Scan the entries below for the word "Matrix" and copy every line in which it occurs.

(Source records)
·····
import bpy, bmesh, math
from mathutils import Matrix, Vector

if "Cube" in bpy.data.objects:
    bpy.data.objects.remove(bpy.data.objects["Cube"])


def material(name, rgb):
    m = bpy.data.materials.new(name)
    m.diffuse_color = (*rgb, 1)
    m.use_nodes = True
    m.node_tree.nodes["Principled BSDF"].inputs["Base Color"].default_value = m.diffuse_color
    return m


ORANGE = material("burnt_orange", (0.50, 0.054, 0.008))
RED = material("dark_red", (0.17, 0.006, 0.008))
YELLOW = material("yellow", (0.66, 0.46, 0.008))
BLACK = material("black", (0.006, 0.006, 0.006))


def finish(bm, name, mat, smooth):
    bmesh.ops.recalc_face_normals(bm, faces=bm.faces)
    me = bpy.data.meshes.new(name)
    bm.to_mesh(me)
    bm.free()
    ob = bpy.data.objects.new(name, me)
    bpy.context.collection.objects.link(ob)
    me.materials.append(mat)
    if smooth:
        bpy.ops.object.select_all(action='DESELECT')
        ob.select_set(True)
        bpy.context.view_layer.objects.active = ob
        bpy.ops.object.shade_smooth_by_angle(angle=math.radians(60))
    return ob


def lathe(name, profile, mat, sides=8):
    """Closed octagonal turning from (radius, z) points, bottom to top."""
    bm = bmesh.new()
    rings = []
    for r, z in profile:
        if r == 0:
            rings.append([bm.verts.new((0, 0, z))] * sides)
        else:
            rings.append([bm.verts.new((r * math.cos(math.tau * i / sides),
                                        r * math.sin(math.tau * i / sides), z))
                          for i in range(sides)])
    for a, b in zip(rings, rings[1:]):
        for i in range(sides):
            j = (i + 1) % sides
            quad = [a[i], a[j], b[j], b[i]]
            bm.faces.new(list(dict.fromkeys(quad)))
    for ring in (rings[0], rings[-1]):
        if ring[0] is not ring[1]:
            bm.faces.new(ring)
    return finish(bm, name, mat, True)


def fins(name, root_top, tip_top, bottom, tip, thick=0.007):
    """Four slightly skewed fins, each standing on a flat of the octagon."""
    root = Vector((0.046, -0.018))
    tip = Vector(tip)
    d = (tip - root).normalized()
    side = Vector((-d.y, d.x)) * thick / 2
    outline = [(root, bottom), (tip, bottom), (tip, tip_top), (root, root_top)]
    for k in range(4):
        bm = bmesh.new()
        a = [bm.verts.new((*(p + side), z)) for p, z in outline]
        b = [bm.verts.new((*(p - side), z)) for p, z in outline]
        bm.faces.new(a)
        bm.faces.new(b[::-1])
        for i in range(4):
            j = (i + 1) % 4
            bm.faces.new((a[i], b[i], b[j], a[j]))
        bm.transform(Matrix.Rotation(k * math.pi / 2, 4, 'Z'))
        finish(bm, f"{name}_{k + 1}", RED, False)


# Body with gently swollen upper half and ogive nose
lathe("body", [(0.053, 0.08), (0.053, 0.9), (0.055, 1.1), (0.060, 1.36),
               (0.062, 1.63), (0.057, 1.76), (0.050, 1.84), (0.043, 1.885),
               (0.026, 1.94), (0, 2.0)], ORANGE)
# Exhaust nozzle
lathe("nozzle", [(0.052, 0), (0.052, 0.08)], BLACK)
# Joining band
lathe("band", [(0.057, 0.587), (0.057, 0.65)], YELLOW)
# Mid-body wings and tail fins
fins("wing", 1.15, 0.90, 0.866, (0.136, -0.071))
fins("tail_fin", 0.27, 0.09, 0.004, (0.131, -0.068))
·····
Answer space -
from mathutils import Matrix, Vector
        bm.transform(Matrix.Rotation(k * math.pi / 2, 4, 'Z'))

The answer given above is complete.